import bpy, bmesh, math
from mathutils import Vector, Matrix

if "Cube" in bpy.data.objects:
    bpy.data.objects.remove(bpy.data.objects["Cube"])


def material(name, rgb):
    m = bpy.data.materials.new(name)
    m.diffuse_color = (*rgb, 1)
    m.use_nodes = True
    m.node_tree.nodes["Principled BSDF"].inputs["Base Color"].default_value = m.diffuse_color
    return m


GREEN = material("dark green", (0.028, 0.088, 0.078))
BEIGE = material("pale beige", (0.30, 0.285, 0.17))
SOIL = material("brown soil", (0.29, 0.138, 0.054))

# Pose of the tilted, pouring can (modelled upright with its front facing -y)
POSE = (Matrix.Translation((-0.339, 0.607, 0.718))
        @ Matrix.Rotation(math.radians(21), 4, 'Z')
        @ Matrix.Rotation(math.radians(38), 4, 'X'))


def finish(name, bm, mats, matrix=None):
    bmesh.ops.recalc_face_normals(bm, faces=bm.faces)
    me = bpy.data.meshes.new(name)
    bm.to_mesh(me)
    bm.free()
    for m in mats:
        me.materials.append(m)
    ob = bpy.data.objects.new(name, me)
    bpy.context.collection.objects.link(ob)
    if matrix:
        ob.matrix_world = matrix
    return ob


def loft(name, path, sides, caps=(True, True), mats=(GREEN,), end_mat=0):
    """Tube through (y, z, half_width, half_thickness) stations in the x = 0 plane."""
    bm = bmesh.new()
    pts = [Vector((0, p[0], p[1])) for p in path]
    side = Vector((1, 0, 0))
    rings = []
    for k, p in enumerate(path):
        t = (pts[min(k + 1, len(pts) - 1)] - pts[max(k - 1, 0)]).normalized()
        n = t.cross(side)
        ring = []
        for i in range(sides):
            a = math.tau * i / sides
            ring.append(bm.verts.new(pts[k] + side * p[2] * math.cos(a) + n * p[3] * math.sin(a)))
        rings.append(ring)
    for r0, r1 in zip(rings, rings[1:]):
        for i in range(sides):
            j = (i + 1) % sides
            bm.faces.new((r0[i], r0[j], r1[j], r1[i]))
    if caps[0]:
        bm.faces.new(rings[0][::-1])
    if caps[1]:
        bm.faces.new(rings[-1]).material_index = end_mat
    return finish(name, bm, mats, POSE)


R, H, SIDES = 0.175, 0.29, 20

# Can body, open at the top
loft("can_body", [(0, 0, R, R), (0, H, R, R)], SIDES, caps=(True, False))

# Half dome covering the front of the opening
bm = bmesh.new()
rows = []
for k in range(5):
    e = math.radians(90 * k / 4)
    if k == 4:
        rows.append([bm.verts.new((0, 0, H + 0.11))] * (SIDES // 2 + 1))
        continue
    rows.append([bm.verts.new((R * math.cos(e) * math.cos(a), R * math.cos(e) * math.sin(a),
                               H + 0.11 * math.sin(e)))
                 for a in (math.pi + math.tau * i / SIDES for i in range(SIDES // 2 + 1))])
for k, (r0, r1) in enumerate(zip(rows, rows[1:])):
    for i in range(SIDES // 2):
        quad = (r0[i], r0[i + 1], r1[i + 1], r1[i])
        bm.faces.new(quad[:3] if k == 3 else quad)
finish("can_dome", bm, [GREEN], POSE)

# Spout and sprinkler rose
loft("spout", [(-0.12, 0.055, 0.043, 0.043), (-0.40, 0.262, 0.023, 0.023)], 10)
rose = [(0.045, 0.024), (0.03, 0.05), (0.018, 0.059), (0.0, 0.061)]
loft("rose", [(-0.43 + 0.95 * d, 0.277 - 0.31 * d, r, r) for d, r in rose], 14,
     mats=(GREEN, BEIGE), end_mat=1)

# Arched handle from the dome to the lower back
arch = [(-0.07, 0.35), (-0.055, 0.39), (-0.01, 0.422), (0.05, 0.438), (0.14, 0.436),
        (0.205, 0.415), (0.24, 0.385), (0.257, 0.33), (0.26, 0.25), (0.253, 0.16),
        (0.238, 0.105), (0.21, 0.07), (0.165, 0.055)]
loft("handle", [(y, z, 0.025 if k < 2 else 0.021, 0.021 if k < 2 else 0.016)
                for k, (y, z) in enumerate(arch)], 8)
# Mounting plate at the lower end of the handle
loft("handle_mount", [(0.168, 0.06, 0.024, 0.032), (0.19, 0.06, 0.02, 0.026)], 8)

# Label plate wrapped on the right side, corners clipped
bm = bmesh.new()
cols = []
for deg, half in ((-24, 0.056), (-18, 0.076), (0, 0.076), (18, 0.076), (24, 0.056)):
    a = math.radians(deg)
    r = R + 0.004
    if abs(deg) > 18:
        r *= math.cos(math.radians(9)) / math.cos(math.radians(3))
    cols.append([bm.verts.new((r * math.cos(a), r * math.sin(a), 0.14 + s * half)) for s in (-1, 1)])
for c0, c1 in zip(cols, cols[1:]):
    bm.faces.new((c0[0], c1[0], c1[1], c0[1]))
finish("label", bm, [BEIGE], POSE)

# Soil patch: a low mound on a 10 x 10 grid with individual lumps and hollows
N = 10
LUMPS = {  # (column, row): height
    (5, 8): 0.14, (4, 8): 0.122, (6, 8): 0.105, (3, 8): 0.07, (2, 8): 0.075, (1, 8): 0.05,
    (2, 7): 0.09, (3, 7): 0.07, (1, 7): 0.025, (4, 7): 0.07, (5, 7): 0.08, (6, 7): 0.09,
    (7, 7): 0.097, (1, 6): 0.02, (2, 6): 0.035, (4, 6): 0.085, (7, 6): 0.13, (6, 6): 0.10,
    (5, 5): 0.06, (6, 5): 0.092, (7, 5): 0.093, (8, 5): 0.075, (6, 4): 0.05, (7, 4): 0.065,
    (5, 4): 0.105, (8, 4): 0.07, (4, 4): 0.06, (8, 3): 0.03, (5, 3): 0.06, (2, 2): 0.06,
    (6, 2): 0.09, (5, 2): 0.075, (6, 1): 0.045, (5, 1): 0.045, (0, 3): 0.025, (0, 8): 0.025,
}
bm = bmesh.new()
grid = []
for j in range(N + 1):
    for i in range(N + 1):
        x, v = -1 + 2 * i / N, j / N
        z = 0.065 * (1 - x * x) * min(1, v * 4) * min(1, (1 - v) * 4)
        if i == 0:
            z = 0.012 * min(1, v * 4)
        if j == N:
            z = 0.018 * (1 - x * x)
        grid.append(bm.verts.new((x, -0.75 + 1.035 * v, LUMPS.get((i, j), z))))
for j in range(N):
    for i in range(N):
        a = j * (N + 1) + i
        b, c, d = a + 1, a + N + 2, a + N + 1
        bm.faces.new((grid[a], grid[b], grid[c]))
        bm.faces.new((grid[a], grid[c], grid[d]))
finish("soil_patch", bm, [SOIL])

...

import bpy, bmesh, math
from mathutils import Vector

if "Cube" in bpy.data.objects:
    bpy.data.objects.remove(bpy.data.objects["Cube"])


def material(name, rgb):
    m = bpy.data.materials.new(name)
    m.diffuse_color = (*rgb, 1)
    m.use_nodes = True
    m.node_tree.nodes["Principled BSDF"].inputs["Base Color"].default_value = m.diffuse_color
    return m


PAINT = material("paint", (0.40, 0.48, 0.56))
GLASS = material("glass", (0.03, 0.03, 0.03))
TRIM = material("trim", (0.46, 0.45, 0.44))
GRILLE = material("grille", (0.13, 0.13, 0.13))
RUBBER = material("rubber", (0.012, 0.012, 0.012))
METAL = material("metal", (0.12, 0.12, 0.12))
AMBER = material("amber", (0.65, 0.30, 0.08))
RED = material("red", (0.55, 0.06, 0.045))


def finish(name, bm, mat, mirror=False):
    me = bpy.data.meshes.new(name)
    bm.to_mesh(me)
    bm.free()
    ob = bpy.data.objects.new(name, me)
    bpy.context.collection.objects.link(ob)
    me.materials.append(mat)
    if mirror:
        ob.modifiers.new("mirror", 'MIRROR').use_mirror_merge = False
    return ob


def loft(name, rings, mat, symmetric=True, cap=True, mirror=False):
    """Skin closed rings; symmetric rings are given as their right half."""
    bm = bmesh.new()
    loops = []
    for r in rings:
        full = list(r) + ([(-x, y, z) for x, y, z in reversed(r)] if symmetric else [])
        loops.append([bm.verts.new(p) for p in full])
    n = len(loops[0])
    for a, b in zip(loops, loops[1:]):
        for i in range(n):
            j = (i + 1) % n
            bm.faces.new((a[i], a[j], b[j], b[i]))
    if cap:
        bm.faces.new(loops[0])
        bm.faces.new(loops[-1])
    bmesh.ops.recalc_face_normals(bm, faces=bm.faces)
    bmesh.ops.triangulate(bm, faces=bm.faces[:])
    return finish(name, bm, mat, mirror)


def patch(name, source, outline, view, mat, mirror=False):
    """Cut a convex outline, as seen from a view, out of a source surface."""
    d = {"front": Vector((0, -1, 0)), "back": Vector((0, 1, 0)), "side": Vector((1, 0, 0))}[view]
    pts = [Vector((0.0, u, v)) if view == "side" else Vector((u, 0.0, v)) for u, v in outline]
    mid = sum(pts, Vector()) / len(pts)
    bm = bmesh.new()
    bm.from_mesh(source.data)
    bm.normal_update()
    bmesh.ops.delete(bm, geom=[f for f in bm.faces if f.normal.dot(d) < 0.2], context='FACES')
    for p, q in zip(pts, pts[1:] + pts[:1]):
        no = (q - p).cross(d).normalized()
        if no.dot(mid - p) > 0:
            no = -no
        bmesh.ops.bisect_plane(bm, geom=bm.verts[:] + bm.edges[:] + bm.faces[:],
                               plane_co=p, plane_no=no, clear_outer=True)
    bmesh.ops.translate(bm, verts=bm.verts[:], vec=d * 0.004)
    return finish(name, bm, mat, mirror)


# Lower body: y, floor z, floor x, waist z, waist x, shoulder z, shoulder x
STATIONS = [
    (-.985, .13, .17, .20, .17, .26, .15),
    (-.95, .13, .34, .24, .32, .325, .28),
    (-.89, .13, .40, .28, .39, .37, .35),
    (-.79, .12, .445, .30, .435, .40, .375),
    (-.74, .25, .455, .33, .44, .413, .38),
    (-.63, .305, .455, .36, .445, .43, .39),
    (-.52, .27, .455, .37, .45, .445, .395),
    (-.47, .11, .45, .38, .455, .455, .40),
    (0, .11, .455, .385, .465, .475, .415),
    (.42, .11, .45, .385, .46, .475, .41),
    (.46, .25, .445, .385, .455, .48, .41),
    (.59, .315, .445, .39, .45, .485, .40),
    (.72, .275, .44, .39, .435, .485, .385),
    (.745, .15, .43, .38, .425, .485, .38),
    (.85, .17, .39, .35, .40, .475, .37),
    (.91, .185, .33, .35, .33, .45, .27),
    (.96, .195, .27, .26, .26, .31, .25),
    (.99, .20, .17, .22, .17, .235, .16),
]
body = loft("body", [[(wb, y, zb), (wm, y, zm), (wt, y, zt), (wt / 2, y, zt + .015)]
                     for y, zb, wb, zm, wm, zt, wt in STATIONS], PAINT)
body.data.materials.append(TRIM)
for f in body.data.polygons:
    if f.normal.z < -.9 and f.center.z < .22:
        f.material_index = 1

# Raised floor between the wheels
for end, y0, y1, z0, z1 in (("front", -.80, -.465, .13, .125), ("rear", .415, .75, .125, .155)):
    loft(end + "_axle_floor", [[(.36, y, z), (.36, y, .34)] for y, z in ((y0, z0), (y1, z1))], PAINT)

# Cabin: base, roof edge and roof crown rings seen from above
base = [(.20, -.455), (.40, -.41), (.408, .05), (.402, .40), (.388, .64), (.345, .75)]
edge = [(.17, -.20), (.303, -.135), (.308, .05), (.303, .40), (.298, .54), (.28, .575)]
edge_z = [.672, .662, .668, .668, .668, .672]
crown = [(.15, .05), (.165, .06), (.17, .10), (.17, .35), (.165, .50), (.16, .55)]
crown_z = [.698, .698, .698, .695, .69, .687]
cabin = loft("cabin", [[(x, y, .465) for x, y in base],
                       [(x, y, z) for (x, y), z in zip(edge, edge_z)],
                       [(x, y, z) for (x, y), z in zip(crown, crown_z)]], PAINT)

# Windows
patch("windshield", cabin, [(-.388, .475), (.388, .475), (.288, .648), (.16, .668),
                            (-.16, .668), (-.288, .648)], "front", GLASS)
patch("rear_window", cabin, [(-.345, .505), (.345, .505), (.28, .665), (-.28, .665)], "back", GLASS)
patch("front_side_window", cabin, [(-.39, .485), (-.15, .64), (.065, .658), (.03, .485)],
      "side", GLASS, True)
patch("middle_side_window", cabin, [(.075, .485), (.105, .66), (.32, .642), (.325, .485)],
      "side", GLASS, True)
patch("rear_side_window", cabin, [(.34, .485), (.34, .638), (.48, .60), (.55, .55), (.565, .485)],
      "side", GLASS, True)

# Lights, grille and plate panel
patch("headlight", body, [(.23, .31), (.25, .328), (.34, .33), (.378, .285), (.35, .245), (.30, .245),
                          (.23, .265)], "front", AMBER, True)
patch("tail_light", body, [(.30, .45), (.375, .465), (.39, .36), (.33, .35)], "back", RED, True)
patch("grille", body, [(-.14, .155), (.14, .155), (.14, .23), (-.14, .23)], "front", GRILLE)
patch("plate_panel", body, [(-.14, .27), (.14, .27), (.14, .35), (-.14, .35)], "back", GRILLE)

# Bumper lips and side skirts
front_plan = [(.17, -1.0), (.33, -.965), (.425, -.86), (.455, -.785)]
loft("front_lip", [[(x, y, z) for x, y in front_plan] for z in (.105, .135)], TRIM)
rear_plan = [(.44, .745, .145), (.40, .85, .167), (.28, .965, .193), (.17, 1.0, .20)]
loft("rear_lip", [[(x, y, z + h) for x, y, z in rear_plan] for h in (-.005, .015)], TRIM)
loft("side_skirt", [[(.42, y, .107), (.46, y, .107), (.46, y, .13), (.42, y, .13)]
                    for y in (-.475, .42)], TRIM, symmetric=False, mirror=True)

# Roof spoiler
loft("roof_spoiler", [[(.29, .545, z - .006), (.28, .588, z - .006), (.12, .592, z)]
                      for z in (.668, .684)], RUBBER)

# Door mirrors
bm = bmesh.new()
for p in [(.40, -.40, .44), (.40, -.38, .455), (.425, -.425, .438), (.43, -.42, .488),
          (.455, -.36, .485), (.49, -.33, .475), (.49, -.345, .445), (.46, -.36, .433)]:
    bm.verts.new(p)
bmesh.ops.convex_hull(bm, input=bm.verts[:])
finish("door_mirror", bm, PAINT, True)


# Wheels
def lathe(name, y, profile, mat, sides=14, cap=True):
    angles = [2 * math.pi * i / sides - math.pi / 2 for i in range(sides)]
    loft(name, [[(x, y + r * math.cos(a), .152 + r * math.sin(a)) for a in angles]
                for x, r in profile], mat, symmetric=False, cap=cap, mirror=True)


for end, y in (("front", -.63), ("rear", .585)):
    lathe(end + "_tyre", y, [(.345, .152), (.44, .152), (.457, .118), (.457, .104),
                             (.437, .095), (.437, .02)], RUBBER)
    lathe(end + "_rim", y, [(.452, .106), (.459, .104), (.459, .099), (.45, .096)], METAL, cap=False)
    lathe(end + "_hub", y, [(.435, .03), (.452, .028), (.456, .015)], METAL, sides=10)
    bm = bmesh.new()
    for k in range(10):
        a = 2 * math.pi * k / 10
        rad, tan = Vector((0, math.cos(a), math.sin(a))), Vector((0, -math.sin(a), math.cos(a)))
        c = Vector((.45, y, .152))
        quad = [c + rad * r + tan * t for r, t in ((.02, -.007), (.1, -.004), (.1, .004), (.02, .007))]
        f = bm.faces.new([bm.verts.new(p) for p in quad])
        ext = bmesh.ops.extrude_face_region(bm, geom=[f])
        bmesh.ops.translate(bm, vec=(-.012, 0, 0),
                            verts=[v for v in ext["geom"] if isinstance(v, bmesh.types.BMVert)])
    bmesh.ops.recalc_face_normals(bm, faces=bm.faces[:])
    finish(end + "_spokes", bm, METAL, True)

* * *

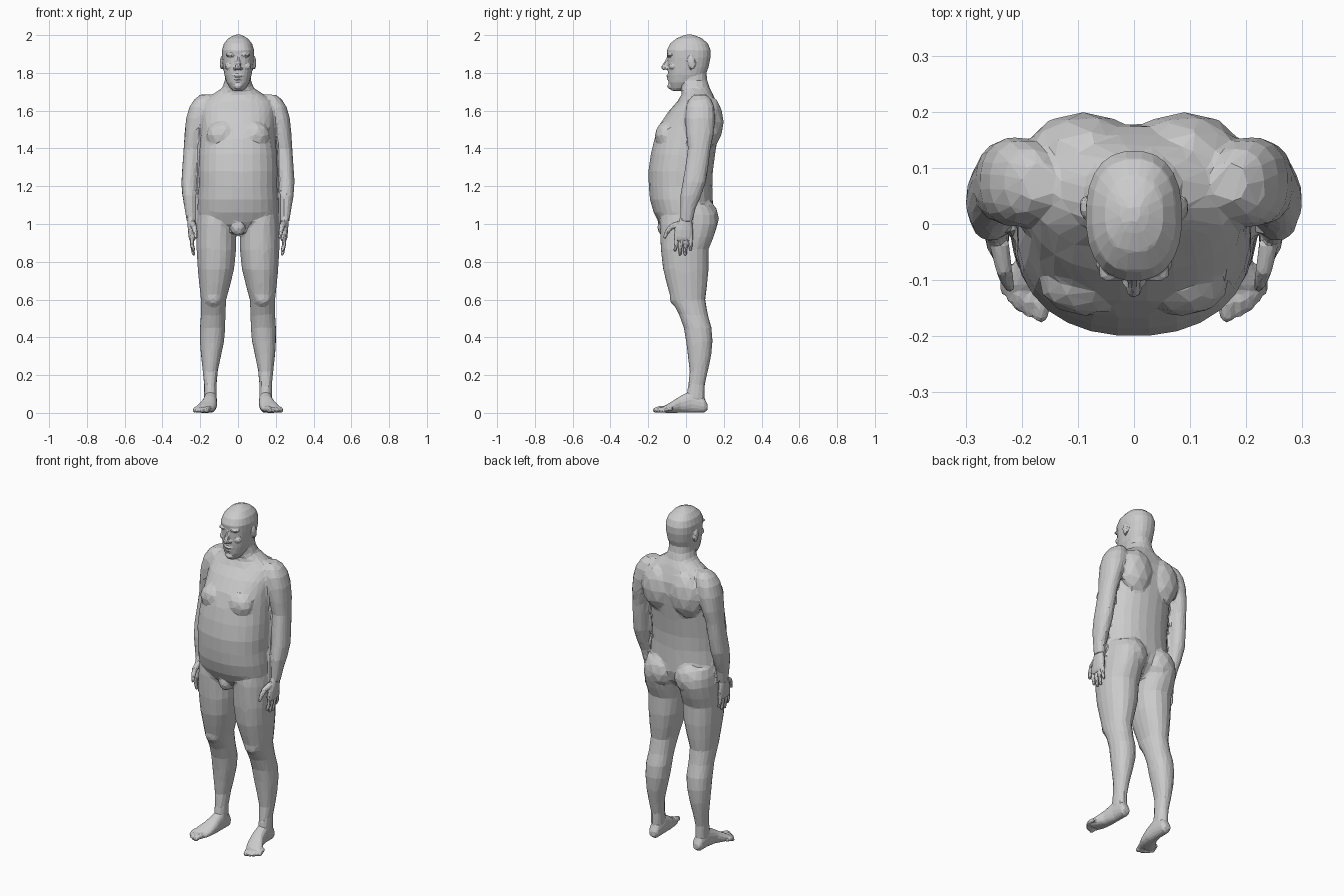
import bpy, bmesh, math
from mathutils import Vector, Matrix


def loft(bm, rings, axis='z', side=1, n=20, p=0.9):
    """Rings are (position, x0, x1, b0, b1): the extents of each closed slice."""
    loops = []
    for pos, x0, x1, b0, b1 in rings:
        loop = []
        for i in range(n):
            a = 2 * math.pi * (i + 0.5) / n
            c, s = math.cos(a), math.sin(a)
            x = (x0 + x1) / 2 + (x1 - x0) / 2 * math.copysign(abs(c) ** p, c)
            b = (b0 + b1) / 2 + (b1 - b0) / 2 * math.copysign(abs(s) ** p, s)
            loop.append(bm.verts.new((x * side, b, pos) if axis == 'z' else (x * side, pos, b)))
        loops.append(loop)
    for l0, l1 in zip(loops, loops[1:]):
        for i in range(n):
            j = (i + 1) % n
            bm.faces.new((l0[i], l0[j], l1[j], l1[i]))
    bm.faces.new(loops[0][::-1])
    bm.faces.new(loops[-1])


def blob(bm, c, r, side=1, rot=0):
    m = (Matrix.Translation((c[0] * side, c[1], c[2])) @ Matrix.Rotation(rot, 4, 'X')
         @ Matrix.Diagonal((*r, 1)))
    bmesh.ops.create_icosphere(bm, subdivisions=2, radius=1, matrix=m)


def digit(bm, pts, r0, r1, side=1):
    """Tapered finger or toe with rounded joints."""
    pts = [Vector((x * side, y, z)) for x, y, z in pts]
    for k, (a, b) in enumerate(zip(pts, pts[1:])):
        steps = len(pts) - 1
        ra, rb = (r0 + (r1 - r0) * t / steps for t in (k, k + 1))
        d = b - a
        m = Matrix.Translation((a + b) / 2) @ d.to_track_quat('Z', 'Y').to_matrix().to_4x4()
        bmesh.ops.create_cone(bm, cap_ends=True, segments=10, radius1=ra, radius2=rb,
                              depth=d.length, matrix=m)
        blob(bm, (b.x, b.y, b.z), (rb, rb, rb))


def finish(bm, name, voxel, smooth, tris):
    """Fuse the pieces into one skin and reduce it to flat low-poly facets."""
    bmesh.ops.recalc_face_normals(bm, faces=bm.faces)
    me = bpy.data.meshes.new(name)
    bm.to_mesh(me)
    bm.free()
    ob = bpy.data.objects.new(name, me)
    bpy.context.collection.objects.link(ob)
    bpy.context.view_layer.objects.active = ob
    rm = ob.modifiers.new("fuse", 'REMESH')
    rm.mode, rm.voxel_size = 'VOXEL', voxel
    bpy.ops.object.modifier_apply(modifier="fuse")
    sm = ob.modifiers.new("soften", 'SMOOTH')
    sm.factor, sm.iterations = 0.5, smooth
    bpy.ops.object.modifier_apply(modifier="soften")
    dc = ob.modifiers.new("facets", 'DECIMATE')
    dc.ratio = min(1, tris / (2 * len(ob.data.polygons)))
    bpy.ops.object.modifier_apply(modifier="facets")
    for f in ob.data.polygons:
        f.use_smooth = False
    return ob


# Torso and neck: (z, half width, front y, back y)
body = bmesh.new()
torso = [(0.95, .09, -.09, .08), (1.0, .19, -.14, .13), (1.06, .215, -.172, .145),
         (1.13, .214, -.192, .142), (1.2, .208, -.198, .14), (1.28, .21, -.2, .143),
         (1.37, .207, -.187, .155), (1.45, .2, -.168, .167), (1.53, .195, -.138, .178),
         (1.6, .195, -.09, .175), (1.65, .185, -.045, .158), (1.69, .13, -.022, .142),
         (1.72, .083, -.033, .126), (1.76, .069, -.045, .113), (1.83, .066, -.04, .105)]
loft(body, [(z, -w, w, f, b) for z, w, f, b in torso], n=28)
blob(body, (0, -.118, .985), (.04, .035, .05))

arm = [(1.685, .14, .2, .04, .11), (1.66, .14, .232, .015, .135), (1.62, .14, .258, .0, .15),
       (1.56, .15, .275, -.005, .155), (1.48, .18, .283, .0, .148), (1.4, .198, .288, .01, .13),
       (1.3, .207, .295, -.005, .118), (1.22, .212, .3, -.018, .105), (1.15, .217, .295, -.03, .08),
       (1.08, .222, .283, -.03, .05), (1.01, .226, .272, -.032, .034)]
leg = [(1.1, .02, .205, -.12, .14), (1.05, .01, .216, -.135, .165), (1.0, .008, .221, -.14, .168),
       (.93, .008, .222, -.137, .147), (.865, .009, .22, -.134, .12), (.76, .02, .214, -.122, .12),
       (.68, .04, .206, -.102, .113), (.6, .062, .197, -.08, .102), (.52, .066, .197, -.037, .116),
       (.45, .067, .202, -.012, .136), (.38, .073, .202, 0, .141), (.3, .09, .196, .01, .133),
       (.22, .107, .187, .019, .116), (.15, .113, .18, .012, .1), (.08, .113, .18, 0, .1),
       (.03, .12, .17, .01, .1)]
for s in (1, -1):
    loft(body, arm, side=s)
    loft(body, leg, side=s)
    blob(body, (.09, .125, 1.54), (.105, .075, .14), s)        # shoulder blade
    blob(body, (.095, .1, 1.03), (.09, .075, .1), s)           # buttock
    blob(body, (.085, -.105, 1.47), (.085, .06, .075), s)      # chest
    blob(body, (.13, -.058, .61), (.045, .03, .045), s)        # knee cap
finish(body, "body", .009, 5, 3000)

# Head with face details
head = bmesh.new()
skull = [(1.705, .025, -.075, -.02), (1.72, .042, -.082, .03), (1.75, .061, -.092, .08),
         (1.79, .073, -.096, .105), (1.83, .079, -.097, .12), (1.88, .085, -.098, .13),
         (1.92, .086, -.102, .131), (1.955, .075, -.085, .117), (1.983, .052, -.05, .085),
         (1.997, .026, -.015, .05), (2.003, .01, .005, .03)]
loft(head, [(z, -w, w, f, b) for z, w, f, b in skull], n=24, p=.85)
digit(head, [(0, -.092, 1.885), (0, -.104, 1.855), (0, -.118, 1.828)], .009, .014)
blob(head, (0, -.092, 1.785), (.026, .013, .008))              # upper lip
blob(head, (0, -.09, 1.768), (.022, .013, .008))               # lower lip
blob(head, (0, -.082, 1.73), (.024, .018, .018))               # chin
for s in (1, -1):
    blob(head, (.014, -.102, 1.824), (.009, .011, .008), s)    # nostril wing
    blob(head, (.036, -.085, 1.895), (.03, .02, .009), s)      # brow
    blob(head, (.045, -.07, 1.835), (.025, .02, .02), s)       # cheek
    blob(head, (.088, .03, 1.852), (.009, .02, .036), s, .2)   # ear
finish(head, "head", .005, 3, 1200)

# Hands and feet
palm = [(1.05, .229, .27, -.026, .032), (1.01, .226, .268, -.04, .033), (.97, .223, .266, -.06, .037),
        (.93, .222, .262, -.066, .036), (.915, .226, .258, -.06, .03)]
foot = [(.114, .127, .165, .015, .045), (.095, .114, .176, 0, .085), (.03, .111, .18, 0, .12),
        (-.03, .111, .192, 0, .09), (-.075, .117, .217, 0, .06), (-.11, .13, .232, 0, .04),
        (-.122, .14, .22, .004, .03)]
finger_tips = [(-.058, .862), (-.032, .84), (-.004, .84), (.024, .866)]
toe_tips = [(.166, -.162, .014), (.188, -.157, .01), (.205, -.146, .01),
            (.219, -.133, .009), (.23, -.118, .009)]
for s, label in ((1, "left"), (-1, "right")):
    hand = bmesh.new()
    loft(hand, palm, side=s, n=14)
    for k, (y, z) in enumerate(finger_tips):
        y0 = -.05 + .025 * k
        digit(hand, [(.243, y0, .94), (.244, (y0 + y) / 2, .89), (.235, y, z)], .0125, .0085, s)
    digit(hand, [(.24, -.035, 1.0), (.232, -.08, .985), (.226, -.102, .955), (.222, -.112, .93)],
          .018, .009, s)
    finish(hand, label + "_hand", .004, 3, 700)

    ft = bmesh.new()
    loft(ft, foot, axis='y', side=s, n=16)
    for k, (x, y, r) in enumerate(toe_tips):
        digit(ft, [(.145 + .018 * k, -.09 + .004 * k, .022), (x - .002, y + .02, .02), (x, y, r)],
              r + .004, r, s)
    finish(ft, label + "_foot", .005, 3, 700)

= ACTIVITY =
How many lines in the records above contain the string "False"? State the number and nothing more.

= REPLY TO THE EXERCISE =
9